The Outer Limits (1963)

Production and Decay of Strange Particles, written and directed by Leslie Stevens.

A tale ripped from recent scientific literature: experimenting with subatomic particles collected from distant mysterious quasars, the scientist at the atomic lab has opened a breach to another dimension and these energetic particles are taking over the staff and melting anything that gets in their way. They always form a chain of beings: chain reaction!

Our scientist has called up what he cannot put down again, which Lovecraft would have warned him against. He falters badly until his brave and loyal wife stiffens him up and he cobbles together the necessary bomb.

Awkward and padded, but consistently menacing. No one likes trouble at the atomic lab. We spend a lot of time messing with radiation suits and hauling around lead shielding. The explosion at the end involves a time-reversal effect, so the explosion didn't really happen but solved the problem anyway.

Filling in some time there is a remarkably eerie sequence: for some reason the particle-beings are hauling the bomb back into their works and as it passes all face and sort of salute it, as if it were a holy relic.

Tales of mystery and imagination are always going to the boundaries: first unexplored continents, then the ocean floor and outer space, and finally other dimensions and the "quantum realm" of the Marvel universe. What is happening in the depths beneath matter: that is always going to be strange.

Returning: George Macready from The Invisibles, Robert Fortier from Controlled Experiment, and Allyson Ames from The Galaxy Being.

Leonard Nimoy is one of the lab technicians: don't get attached to him.

Photographed by Kenneth Peach.
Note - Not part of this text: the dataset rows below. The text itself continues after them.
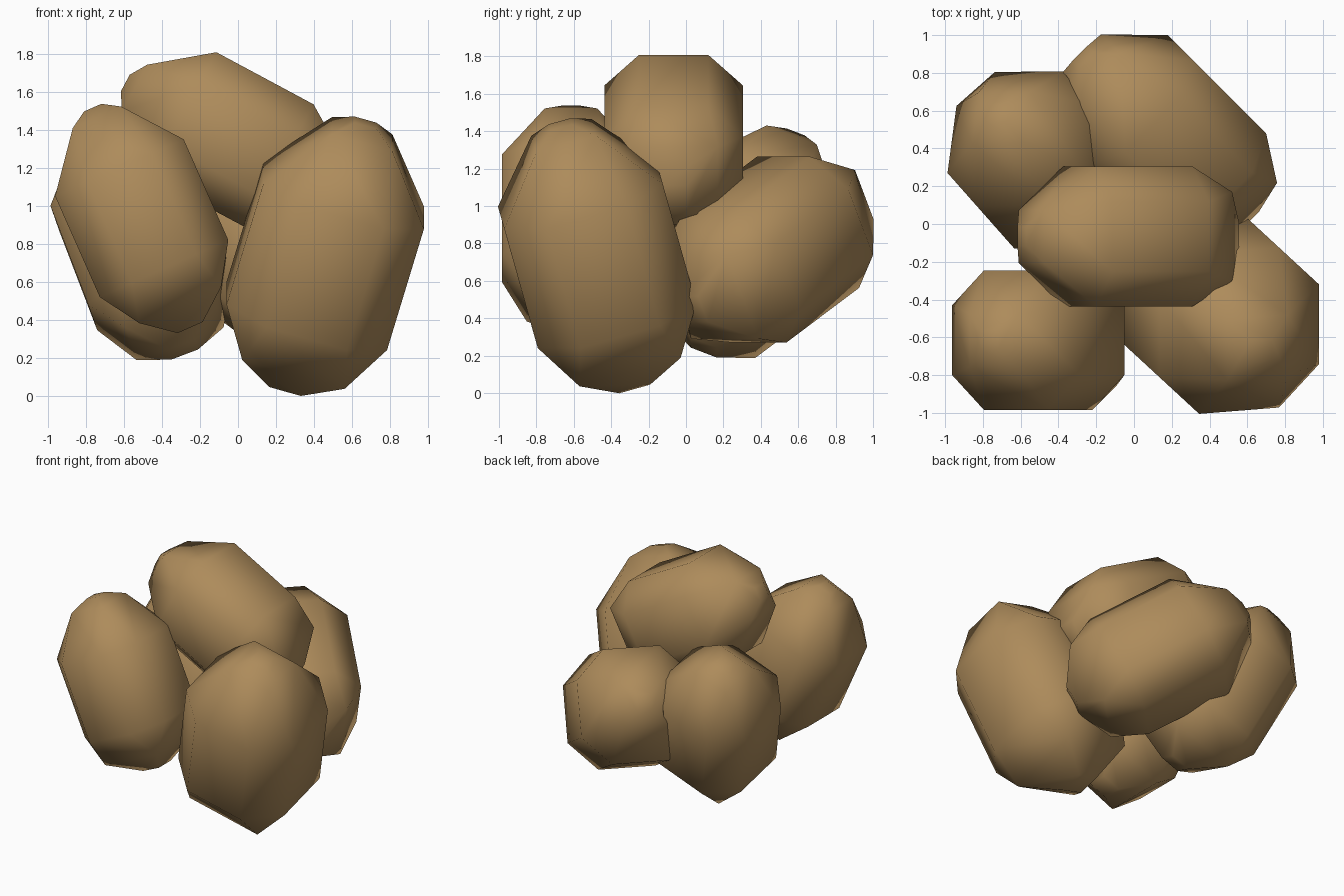
import bpy, bmesh
from math import radians
from mathutils import Matrix

if "Cube" in bpy.data.objects:
    bpy.data.objects.remove(bpy.data.objects["Cube"])

skin = bpy.data.materials.new("potato brown")
skin.diffuse_color = (0.42, 0.26, 0.105, 1)
skin.use_nodes = True
skin.node_tree.nodes["Principled BSDF"].inputs["Base Color"].default_value = skin.diffuse_color


def square(r, z):
    return [(x, y, z) for x in (-r, r) for y in (-r, r)]


def octagon(r, z):
    return [(sx * a, sy * b, z) for a, b in ((r, r / 2), (r / 2, r))
            for sx in (-1, 1) for sy in (-1, 1)]


# One tuber: octagonal body, slender upper end, blunt lower end
bm = bmesh.new()
rings = (square(0.05, 0.636) + square(0.14, 0.58) + octagon(0.37, 0.29)
         + octagon(0.37, -0.29) + square(0.236, -0.5) + square(0.072, -0.63))
for co in rings:
    bm.verts.new(co)
bmesh.ops.convex_hull(bm, input=bm.verts[:])
bmesh.ops.dissolve_limit(bm, angle_limit=radians(1),
                         verts=bm.verts[:], edges=bm.edges[:])
bmesh.ops.recalc_face_normals(bm, faces=bm.faces[:])
for f in bm.faces:
    f.smooth = True
mesh = bpy.data.meshes.new("potato")
bm.to_mesh(mesh)
bm.free()
mesh.materials.append(skin)

# Pile: name, centre, heading, tilt from upright, roll, size
pile = [
    ("top_potato", (-0.033, -0.066, 1.345), 180, 61.8, 0, 1.0),
    ("front_left_potato", (-0.507, -0.615, 0.935), 180, 23.9, 0, 1.0),
    ("front_right_potato", (0.459, -0.475, 0.738), -42.7, 22.5, 45, 1.19),
    ("back_left_potato", (-0.506, 0.339, 0.808), 131.5, 30, 45, 1.035),
    ("back_right_potato", (0.158, 0.458, 0.767), 135, 62, 0, 1.075),
]
for name, loc, heading, tilt, roll, size in pile:
    ob = bpy.data.objects.new(name, mesh)
    bpy.context.collection.objects.link(ob)
    ob.matrix_world = (Matrix.Translation(loc)
                       @ Matrix.Rotation(radians(heading), 4, 'Z')
                       @ Matrix.Rotation(radians(tilt), 4, 'Y')
                       @ Matrix.Rotation(radians(roll), 4, 'Z')
                       @ Matrix.Scale(size, 4))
Dominic Frontiere really kicks up the tension and climax music (which has to go on a long time to cover the padded action).

The Blu-ray commentary track by Tim Lucas offers an intriguing speculation: that this episode was written so quickly and under such stress by Leslie Stevens that it is almost automatic writing, revealing much autobiographical detail.

Like our scientist the author doubts his own powers and his ability to wrestle these strange elements into a coherent story.

This episode was his last contribution to the series he created.